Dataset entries

————————

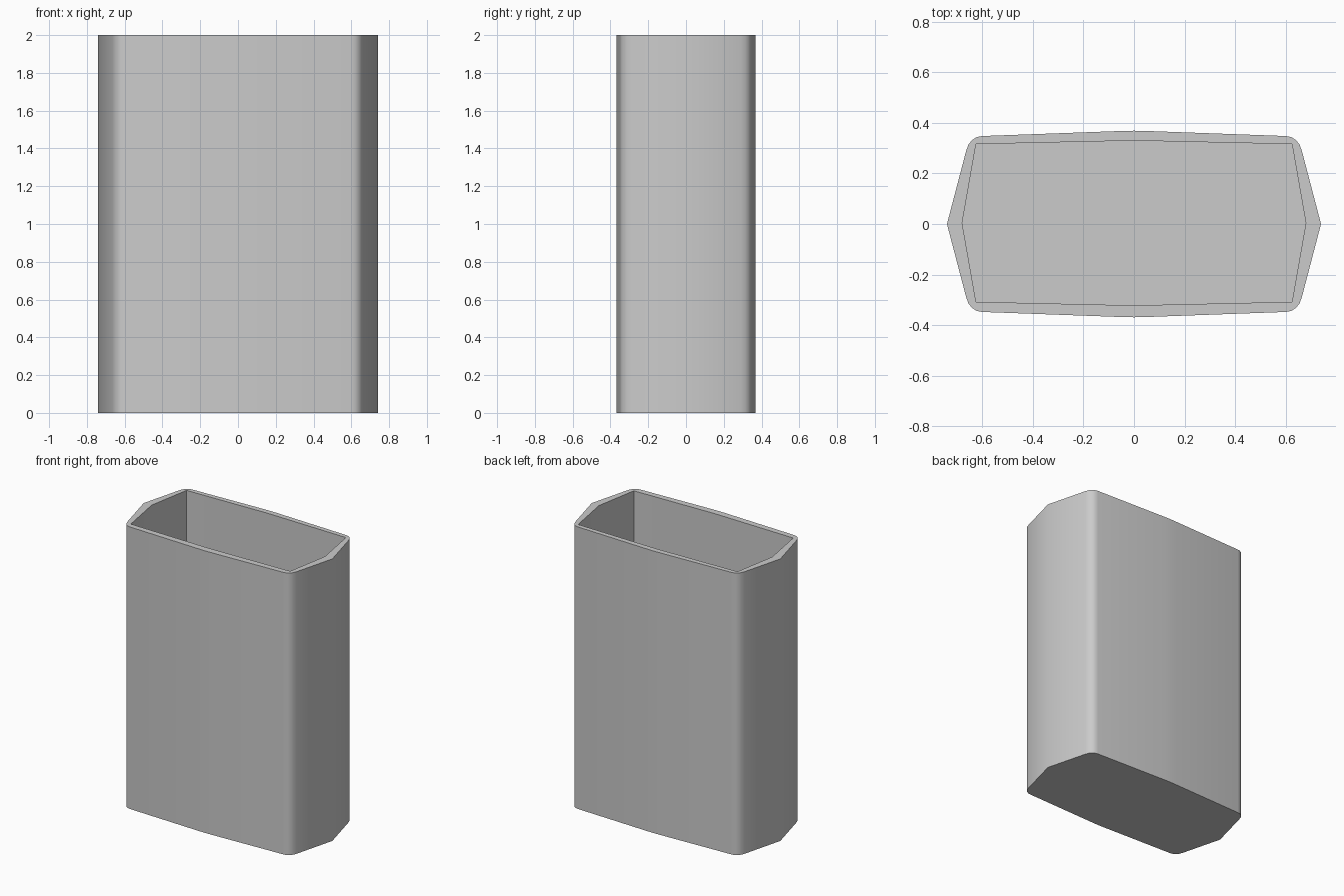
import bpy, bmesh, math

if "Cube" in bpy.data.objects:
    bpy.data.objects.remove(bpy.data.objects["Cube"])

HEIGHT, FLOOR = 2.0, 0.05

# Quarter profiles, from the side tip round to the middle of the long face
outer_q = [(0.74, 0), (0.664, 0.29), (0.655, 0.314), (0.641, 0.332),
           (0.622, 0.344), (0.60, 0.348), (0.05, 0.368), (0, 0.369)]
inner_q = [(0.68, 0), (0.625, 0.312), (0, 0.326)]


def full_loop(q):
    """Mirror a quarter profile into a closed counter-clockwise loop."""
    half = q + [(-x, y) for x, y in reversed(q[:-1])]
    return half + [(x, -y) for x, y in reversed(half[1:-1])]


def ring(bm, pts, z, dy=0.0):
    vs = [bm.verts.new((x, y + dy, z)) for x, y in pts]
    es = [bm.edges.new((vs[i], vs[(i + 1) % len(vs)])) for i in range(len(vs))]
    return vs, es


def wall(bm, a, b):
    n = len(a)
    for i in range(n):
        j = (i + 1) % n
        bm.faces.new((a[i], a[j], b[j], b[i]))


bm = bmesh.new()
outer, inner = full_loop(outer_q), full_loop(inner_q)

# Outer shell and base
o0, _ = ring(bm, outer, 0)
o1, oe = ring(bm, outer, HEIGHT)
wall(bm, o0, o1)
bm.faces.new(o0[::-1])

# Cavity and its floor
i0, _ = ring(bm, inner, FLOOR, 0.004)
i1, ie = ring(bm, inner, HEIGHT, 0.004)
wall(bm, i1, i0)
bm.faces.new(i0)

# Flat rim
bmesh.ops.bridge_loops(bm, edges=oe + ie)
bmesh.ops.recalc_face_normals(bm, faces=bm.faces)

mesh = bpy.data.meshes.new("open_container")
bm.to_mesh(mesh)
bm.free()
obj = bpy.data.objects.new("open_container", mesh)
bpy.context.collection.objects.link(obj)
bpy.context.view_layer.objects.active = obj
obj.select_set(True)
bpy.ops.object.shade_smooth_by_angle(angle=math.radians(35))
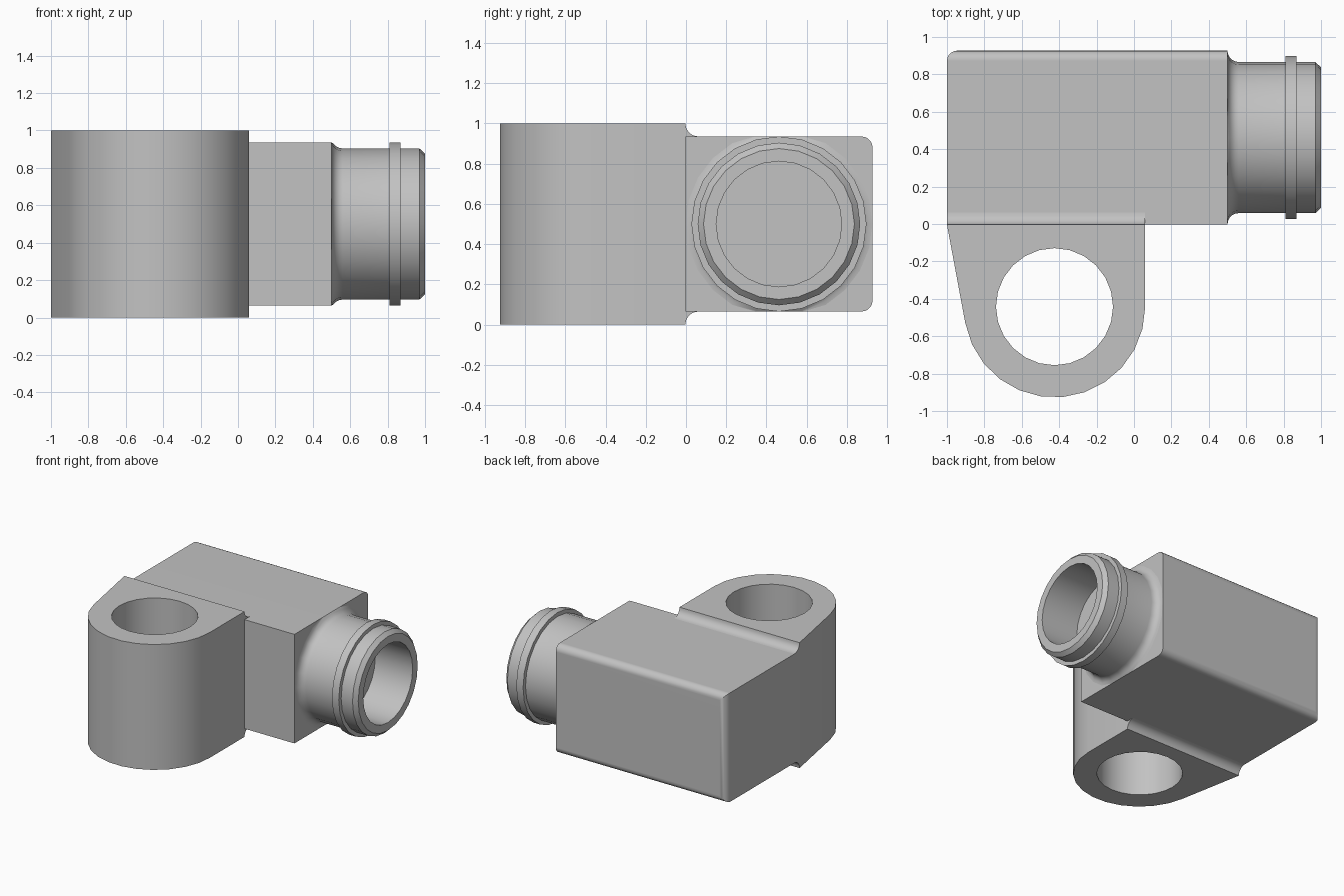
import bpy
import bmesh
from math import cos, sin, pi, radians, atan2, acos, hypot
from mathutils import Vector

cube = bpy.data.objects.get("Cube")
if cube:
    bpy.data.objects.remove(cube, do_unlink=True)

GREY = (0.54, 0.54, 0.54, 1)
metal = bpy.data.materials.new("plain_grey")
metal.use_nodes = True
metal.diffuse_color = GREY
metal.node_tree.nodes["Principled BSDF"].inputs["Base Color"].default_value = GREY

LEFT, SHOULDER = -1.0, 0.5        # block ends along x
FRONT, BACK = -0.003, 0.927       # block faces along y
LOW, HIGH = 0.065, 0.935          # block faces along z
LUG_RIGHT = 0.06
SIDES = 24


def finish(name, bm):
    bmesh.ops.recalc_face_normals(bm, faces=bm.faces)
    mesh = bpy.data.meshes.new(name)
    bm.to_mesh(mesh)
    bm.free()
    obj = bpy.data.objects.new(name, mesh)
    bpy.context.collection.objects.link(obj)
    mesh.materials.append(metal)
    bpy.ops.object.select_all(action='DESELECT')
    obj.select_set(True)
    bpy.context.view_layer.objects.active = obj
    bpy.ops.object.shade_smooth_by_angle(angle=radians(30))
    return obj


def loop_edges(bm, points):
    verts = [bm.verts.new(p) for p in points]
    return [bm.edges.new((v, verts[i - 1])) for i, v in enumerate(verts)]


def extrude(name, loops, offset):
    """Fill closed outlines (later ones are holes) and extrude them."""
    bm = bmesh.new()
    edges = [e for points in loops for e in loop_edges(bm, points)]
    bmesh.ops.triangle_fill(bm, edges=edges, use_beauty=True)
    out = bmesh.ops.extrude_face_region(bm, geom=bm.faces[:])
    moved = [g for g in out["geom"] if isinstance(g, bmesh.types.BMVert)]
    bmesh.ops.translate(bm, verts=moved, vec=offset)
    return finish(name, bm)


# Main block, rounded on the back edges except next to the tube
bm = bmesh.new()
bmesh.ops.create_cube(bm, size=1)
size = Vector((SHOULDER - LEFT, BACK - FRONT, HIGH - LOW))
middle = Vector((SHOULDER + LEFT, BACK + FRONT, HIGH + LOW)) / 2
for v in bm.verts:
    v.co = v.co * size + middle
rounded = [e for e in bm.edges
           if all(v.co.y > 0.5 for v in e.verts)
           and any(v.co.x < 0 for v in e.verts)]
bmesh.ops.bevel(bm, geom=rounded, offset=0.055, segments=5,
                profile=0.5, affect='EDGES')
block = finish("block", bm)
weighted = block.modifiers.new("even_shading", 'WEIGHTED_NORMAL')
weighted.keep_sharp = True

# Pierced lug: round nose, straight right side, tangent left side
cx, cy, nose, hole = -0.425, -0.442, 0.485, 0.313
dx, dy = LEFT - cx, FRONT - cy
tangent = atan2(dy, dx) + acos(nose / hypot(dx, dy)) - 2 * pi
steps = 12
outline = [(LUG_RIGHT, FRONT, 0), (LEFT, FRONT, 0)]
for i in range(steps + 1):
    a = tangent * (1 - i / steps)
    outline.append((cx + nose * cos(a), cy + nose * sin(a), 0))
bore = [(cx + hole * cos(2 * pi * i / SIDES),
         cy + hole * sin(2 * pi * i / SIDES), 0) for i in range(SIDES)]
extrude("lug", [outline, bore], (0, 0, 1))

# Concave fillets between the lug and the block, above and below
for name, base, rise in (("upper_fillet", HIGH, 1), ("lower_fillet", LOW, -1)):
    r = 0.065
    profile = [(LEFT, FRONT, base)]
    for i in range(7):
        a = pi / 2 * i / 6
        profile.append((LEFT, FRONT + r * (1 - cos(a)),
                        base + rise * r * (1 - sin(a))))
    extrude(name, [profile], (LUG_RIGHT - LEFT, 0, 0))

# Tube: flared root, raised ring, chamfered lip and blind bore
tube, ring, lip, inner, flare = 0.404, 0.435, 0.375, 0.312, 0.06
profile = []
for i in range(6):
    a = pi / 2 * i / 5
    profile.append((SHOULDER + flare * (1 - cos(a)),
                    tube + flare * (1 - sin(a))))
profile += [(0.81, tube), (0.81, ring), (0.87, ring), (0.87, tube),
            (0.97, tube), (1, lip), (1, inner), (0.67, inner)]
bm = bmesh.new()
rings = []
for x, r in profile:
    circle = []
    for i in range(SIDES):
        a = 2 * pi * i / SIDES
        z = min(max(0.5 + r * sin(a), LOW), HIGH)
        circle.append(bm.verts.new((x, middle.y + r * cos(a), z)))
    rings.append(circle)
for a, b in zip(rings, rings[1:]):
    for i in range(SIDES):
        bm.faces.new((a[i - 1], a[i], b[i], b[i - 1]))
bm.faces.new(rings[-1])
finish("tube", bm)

————————

Set every entry down again word for word, but not the pictures.

import bpy, bmesh, math

if "Cube" in bpy.data.objects:
    bpy.data.objects.remove(bpy.data.objects["Cube"])

HEIGHT, FLOOR = 2.0, 0.05

# Quarter profiles, from the side tip round to the middle of the long face
outer_q = [(0.74, 0), (0.664, 0.29), (0.655, 0.314), (0.641, 0.332),
           (0.622, 0.344), (0.60, 0.348), (0.05, 0.368), (0, 0.369)]
inner_q = [(0.68, 0), (0.625, 0.312), (0, 0.326)]


def full_loop(q):
    """Mirror a quarter profile into a closed counter-clockwise loop."""
    half = q + [(-x, y) for x, y in reversed(q[:-1])]
    return half + [(x, -y) for x, y in reversed(half[1:-1])]


def ring(bm, pts, z, dy=0.0):
    vs = [bm.verts.new((x, y + dy, z)) for x, y in pts]
    es = [bm.edges.new((vs[i], vs[(i + 1) % len(vs)])) for i in range(len(vs))]
    return vs, es


def wall(bm, a, b):
    n = len(a)
    for i in range(n):
        j = (i + 1) % n
        bm.faces.new((a[i], a[j], b[j], b[i]))


bm = bmesh.new()
outer, inner = full_loop(outer_q), full_loop(inner_q)

# Outer shell and base
o0, _ = ring(bm, outer, 0)
o1, oe = ring(bm, outer, HEIGHT)
wall(bm, o0, o1)
bm.faces.new(o0[::-1])

# Cavity and its floor
i0, _ = ring(bm, inner, FLOOR, 0.004)
i1, ie = ring(bm, inner, HEIGHT, 0.004)
wall(bm, i1, i0)
bm.faces.new(i0)

# Flat rim
bmesh.ops.bridge_loops(bm, edges=oe + ie)
bmesh.ops.recalc_face_normals(bm, faces=bm.faces)

mesh = bpy.data.meshes.new("open_container")
bm.to_mesh(mesh)
bm.free()
obj = bpy.data.objects.new("open_container", mesh)
bpy.context.collection.objects.link(obj)
bpy.context.view_layer.objects.active = obj
obj.select_set(True)
bpy.ops.object.shade_smooth_by_angle(angle=math.radians(35))
import bpy
import bmesh
from math import cos, sin, pi, radians, atan2, acos, hypot
from mathutils import Vector

cube = bpy.data.objects.get("Cube")
if cube:
    bpy.data.objects.remove(cube, do_unlink=True)

GREY = (0.54, 0.54, 0.54, 1)
metal = bpy.data.materials.new("plain_grey")
metal.use_nodes = True
metal.diffuse_color = GREY
metal.node_tree.nodes["Principled BSDF"].inputs["Base Color"].default_value = GREY

LEFT, SHOULDER = -1.0, 0.5        # block ends along x
FRONT, BACK = -0.003, 0.927       # block faces along y
LOW, HIGH = 0.065, 0.935          # block faces along z
LUG_RIGHT = 0.06
SIDES = 24


def finish(name, bm):
    bmesh.ops.recalc_face_normals(bm, faces=bm.faces)
    mesh = bpy.data.meshes.new(name)
    bm.to_mesh(mesh)
    bm.free()
    obj = bpy.data.objects.new(name, mesh)
    bpy.context.collection.objects.link(obj)
    mesh.materials.append(metal)
    bpy.ops.object.select_all(action='DESELECT')
    obj.select_set(True)
    bpy.context.view_layer.objects.active = obj
    bpy.ops.object.shade_smooth_by_angle(angle=radians(30))
    return obj


def loop_edges(bm, points):
    verts = [bm.verts.new(p) for p in points]
    return [bm.edges.new((v, verts[i - 1])) for i, v in enumerate(verts)]


def extrude(name, loops, offset):
    """Fill closed outlines (later ones are holes) and extrude them."""
    bm = bmesh.new()
    edges = [e for points in loops for e in loop_edges(bm, points)]
    bmesh.ops.triangle_fill(bm, edges=edges, use_beauty=True)
    out = bmesh.ops.extrude_face_region(bm, geom=bm.faces[:])
    moved = [g for g in out["geom"] if isinstance(g, bmesh.types.BMVert)]
    bmesh.ops.translate(bm, verts=moved, vec=offset)
    return finish(name, bm)


# Main block, rounded on the back edges except next to the tube
bm = bmesh.new()
bmesh.ops.create_cube(bm, size=1)
size = Vector((SHOULDER - LEFT, BACK - FRONT, HIGH - LOW))
middle = Vector((SHOULDER + LEFT, BACK + FRONT, HIGH + LOW)) / 2
for v in bm.verts:
    v.co = v.co * size + middle
rounded = [e for e in bm.edges
           if all(v.co.y > 0.5 for v in e.verts)
           and any(v.co.x < 0 for v in e.verts)]
bmesh.ops.bevel(bm, geom=rounded, offset=0.055, segments=5,
                profile=0.5, affect='EDGES')
block = finish("block", bm)
weighted = block.modifiers.new("even_shading", 'WEIGHTED_NORMAL')
weighted.keep_sharp = True

# Pierced lug: round nose, straight right side, tangent left side
cx, cy, nose, hole = -0.425, -0.442, 0.485, 0.313
dx, dy = LEFT - cx, FRONT - cy
tangent = atan2(dy, dx) + acos(nose / hypot(dx, dy)) - 2 * pi
steps = 12
outline = [(LUG_RIGHT, FRONT, 0), (LEFT, FRONT, 0)]
for i in range(steps + 1):
    a = tangent * (1 - i / steps)
    outline.append((cx + nose * cos(a), cy + nose * sin(a), 0))
bore = [(cx + hole * cos(2 * pi * i / SIDES),
         cy + hole * sin(2 * pi * i / SIDES), 0) for i in range(SIDES)]
extrude("lug", [outline, bore], (0, 0, 1))

# Concave fillets between the lug and the block, above and below
for name, base, rise in (("upper_fillet", HIGH, 1), ("lower_fillet", LOW, -1)):
    r = 0.065
    profile = [(LEFT, FRONT, base)]
    for i in range(7):
        a = pi / 2 * i / 6
        profile.append((LEFT, FRONT + r * (1 - cos(a)),
                        base + rise * r * (1 - sin(a))))
    extrude(name, [profile], (LUG_RIGHT - LEFT, 0, 0))

# Tube: flared root, raised ring, chamfered lip and blind bore
tube, ring, lip, inner, flare = 0.404, 0.435, 0.375, 0.312, 0.06
profile = []
for i in range(6):
    a = pi / 2 * i / 5
    profile.append((SHOULDER + flare * (1 - cos(a)),
                    tube + flare * (1 - sin(a))))
profile += [(0.81, tube), (0.81, ring), (0.87, ring), (0.87, tube),
            (0.97, tube), (1, lip), (1, inner), (0.67, inner)]
bm = bmesh.new()
rings = []
for x, r in profile:
    circle = []
    for i in range(SIDES):
        a = 2 * pi * i / SIDES
        z = min(max(0.5 + r * sin(a), LOW), HIGH)
        circle.append(bm.verts.new((x, middle.y + r * cos(a), z)))
    rings.append(circle)
for a, b in zip(rings, rings[1:]):
    for i in range(SIDES):
        bm.faces.new((a[i - 1], a[i], b[i], b[i - 1]))
bm.faces.new(rings[-1])
finish("tube", bm)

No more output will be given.